In 2001, Americans gave an estimated $203 billion to charities. Since many of you contributed to this figure, it might be worth reviewing some charitable giving options that also carry favorable income and estate tax advantages.
One income tax advantaged strategy appreciated that we can all employ is the gift of appreciated stock. By giving stock to a charity, you are permanently avoiding any built-in capital gains. For example, say you want to contribute $1,000 to a local charity. You own stock in ABC Company that you purchased for $100 and is now worth $1,000. If you sold this stock, you would pay tax on capital gains of $900. However, if you give the stock to the charity instead of cash, you get the same $1,000 charitable deduction for income tax purposes, and you will never pay tax on the $900 capital gain. If you are in a 35% tax bracket, your deduction saves you $350 plus the capital gain saving of $180, a total of $530 tax savings; this means the gift cost you $470, while the charity has its full $1,000.
For those who have loftier charitable goals, charitable trusts are an excellent way to get both an income and estate tax benefit. Depending on the type of trust chosen, there may also be a cash flow benefit.
A Charitable Remainder Trust (CRT) provides the donor with a current income tax deduction, an estate tax benefit and a current income stream for a number of years over the life of the donor. The size of all three benefits depends on the type of trust, the amount contributed to the trust, the term of the trust and the amount of the desired income stream.
In designing the trust, there is a minimum amount of the initial contribution that must pass to the charity at the end of the term. Likewise, there is a minimum amount that must be paid out each year to the donor.
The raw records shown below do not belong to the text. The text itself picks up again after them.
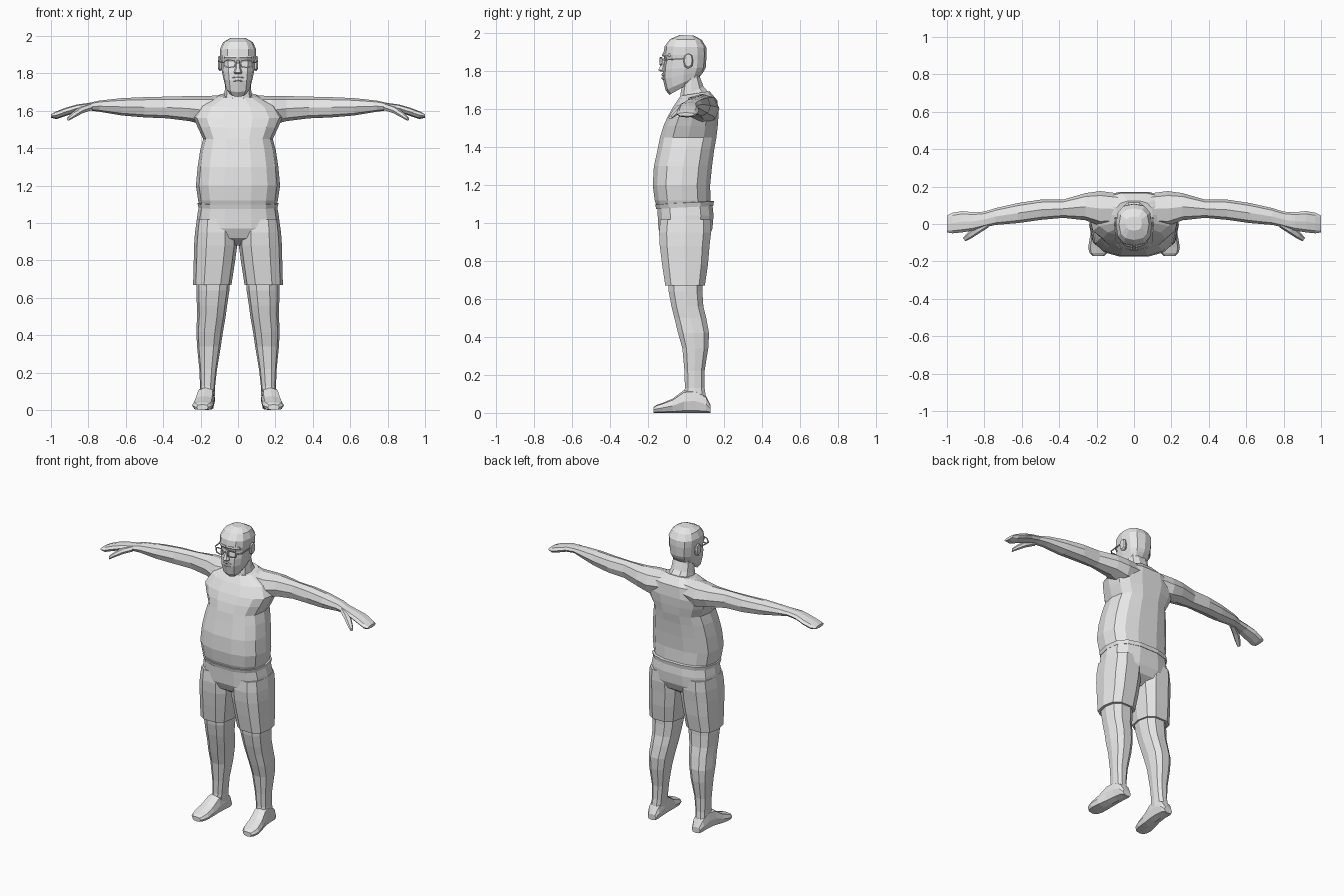
import bpy, bmesh, math
from mathutils import Vector

skin = bpy.data.materials.new("light grey")
skin.diffuse_color = (0.8, 0.8, 0.8, 1)


def oval(c, u, v, n=12, p=0.8):
    """Boxy oval of n points around c, spanned by half axes u and v."""
    pts = []
    for i in range(n):
        a = 2 * math.pi * i / n
        s, t = [math.copysign(abs(f) ** p, f) if abs(f) > 1e-6 else 0
                for f in (math.cos(a), math.sin(a))]
        pts.append(Vector(c) + Vector(u) * s + Vector(v) * t)
    return pts


def loft(name, rings, mirror=False):
    """Skin a list of equal rings and cap both ends."""
    bm = bmesh.new()
    loops = [[bm.verts.new(p) for p in r] for r in rings]
    n = len(loops[0])
    for a, b in zip(loops, loops[1:]):
        for i in range(n):
            j = (i + 1) % n
            bm.faces.new((a[i], a[j], b[j], b[i]))
    bm.faces.new(loops[0])
    bm.faces.new(loops[-1])
    bmesh.ops.recalc_face_normals(bm, faces=bm.faces)
    me = bpy.data.meshes.new(name)
    bm.to_mesh(me)
    bm.free()
    me.materials.append(skin)
    ob = bpy.data.objects.new(name, me)
    bpy.context.collection.objects.link(ob)
    if mirror:
        ob.modifiers.new("mirror", "MIRROR").use_mirror_merge = False
    return ob


def level(zf, zb, yf, yb, x0, x1, n=12, p=0.8):
    """Ring across a vertical part: front/back heights, depths and side limits."""
    return oval(((x0 + x1) / 2, (yf + yb) / 2, (zf + zb) / 2), ((x1 - x0) / 2, 0, 0),
                (0, (yb - yf) / 2, (zb - zf) / 2), n, p)


def body(name, rows, n=12, p=0.8):
    loft(name, [level(zf, zb, yf, yb, -w, w, n, p) for zf, zb, yf, yb, w in rows])


# Torso: belly, chest and sloping shoulders
body("torso", [
    (1.07, 1.09, -.15, .135, .20), (1.12, 1.12, -.168, .132, .213),
    (1.20, 1.20, -.178, .13, .225), (1.30, 1.30, -.172, .14, .216),
    (1.39, 1.39, -.152, .152, .202), (1.45, 1.45, -.14, .163, .186),
    (1.51, 1.51, -.122, .17, .215), (1.56, 1.57, -.1, .174, .238),
    (1.62, 1.645, -.065, .168, .20), (1.67, 1.695, -.03, .125, .10)], 14, .75)

# Neck and head, jaw lower at the front
body("neck", [(1.60, 1.67, -.05, .14, .085), (1.66, 1.72, -.035, .095, .072),
              (1.74, 1.77, -.02, .075, .068), (1.80, 1.80, -.02, .075, .068)], 10)
body("head", [
    (1.675, 1.76, -.088, .062, .052), (1.70, 1.78, -.108, .08, .07),
    (1.76, 1.80, -.122, .095, .08), (1.81, 1.82, -.121, .104, .087),
    (1.86, 1.86, -.112, .107, .091), (1.885, 1.885, -.12, .109, .095),
    (1.93, 1.925, -.113, .107, .097), (1.968, 1.965, -.085, .083, .08),
    (1.99, 1.988, -.035, .04, .042)], 12, .78)

# Face: nose, lips, brow and ears
loft("nose", [oval((0, y, z), (w, 0, 0), (0, d, 0), 6)
              for y, z, w, d in ((-.12, 1.797, .018, .016), (-.126, 1.806, .022, .022),
                                 (-.12, 1.83, .014, .016), (-.11, 1.868, .01, .012))])
for label, z, w in (("upper_lip", 1.782, .032), ("lower_lip", 1.764, .024)):
    loft(label, [oval((x * w, -.121 + .012 * abs(x), z - .006 * abs(x)), (0, .009, 0),
                      (0, 0, .007 * (1.2 - abs(x))), 6) for x in (-1, -.5, 0, .5, 1)])
loft("brow", [oval((x, y, 1.885), (0, .01, 0), (0, 0, .009), 6)
              for x, y in ((.008, -.117), (.045, -.108), (.075, -.085))], True)
loft("ear", [oval((x, .012, z), (0, d, 0), (0, 0, h), 8)
             for x, z, d, h in ((.08, 1.85, .018, .03), (.098, 1.853, .026, .04),
                                (.106, 1.857, .02, .034))], True)


# Glasses: rim, bridge and temple
def bar(name, a, b, r=.004, mirror=True):
    a, b = Vector(a), Vector(b)
    d = (b - a).normalized()
    u = d.orthogonal().normalized()
    loft(name, [oval(p, u * r, d.cross(u) * r, 4, 1) for p in (a, b)], mirror)


rim = oval((.045, -.132, 1.852), (.031, .006, 0), (0, 0, .02), 8, .7)
for i in range(8):
    bar("glasses_rim", rim[i], rim[(i + 1) % 8])
bar("glasses_hinge", (.076, -.126, 1.858), (.098, -.1, 1.86))
bar("glasses_temple", (.098, -.1, 1.86), (.102, .015, 1.868))
bar("glasses_bridge", (-.015, -.136, 1.856), (.015, -.136, 1.856), mirror=False)

# Arms with flat hands: x, front, back, underside, top
loft("arm", [oval((x, (yf + yb) / 2, (z0 + z1) / 2), (0, (yb - yf) / 2, 0),
                  (0, 0, (z1 - z0) / 2), 8, .85) for x, yf, yb, z0, z1 in (
    (.06, .00, .16, 1.54, 1.682), (.18, -.01, .176, 1.525, 1.68),
    (.26, .02, .165, 1.545, 1.679), (.38, .033, .13, 1.56, 1.676),
    (.50, .022, .13, 1.565, 1.673), (.62, .005, .112, 1.575, 1.668),
    (.74, -.005, .085, 1.595, 1.655), (.80, -.018, .066, 1.603, 1.642),
    (.86, -.035, .063, 1.593, 1.634), (.92, -.045, .069, 1.573, 1.617),
    (.97, -.05, .06, 1.556, 1.598), (1.0, -.045, .045, 1.563, 1.582))], True)
loft("thumb", [oval(c, (r * .6, r * .8, 0), (0, 0, r * .85), 6) for c, r in (
    ((.79, .0, 1.62), .022), ((.84, -.032, 1.603), .022),
    ((.88, -.062, 1.578), .018), ((.908, -.083, 1.556), .011))], True)

# Shorts: waistband, seat and two wide legs
body("waistband", [(1.075, 1.09, -.16, .146, .211), (1.098, 1.115, -.166, .15, .217),
                   (1.10, 1.117, -.15, .135, .2)], 14, .75)
body("shorts_seat", [
    (1.09, 1.10, -.155, .142, .208), (1.04, 1.04, -.152, .148, .218),
    (.97, .97, -.148, .142, .226), (.92, .92, -.125, .12, .19),
    (.88, .88, -.06, .06, .08)], 14, .75)
loft("shorts_leg", [level(z, z, yf, yb, x0, x1, 10, .72) for z, yf, yb, x0, x1 in (
    (1.02, -.14, .135, .02, .22), (.95, -.147, .137, .004, .23),
    (.88, -.143, .129, .004, .235), (.78, -.13, .12, .018, .237),
    (.67, -.113, .103, .035, .24))], True)

# Legs: knee, calf and ankle
loft("leg", [level(z, z, yf, yb, x0, x1, 10) for z, yf, yb, x0, x1 in (
    (.72, -.1, .09, .045, .222), (.64, -.095, .09, .046, .223),
    (.56, -.08, .095, .058, .22), (.50, -.065, .11, .066, .219),
    (.42, -.045, .125, .08, .223), (.34, -.022, .12, .092, .219),
    (.22, -.01, .1, .112, .207), (.13, -.008, .1, .122, .203),
    (.06, -.02, .112, .125, .208))], True)

# Feet, heel to toe, turned slightly outward
loft("foot", [oval((x, y, h / 2), (w, 0, 0), (0, 0, h / 2), 8, .65) for x, y, w, h in (
    (.165, .13, .03, .04), (.166, .105, .042, .09), (.168, .05, .045, .125),
    (.173, -.01, .048, .12), (.182, -.07, .054, .075), (.188, -.125, .057, .052),
    (.19, -.155, .048, .042), (.19, -.172, .03, .03))], True)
Depending on the design of the trust, the income stream to the donor can be “turned on and off.”
The trust can be designed as either an annuity trust, which establishes the yearly payout at a fixed amount upon the funding of the trust, or as a unitrust, which varies the yearly payout based on the dollar value of the trust at the end of the previous year. If the value of the trust increases, the yearly payout increases. If the trust declines in value, the yearly payout decreases.
A CRT works well for an individual who contributes highly appreciated assets to the trust because there is no tax on the sale of assets inside the trust. The payout from the trust may or may not be taxable, depending on the investments inside of the trust.
A second type of charitable trust is a Charitable Lead Trust (CLT). This trust works in the opposite manner of a CRT in that the charity gets the yearly payout and the donor or a designated beneficiary gets the asset back at the end of the term.
The availability of an income tax deduction depends on the type of CLT formed. A grantor CLT provides a current income tax deduction. However, the donor will also pick up any income generated by the trust. For this reason, proper investment of the trust assets is important. Tax-exempt investments inside the trust means tax-exempt income for the donor. If the donor establishes a non-grantor CLT, there is no current income tax deduction and the donor will not pick up any income generated by the trust.
Unlike a CRT, a CLT is not a tax-exempt trust. However, income generated by a non-grantor CLT can be offset by payments to the charity. A CLT can be set up either as an annuity trust or as a unitrust. The distinctions between an annuity trust and unitrust are the same for a CLT as for a CRT.
A CLT is appropriate for individuals who want to support a charity for a number of years but do not want ultimately to give away the underlying asset. It is also ideal for someone who does not need the income produced from a certain asset. You can shift the income from your tax return to the trust, where it can be offset by contributions to a charity.
In addition to CRTs and CLTs, tax-advantaged charitable giving can be done through private family foundations and donor advised funds, which are typically set up through major mutual fund companies.
— Walter Reed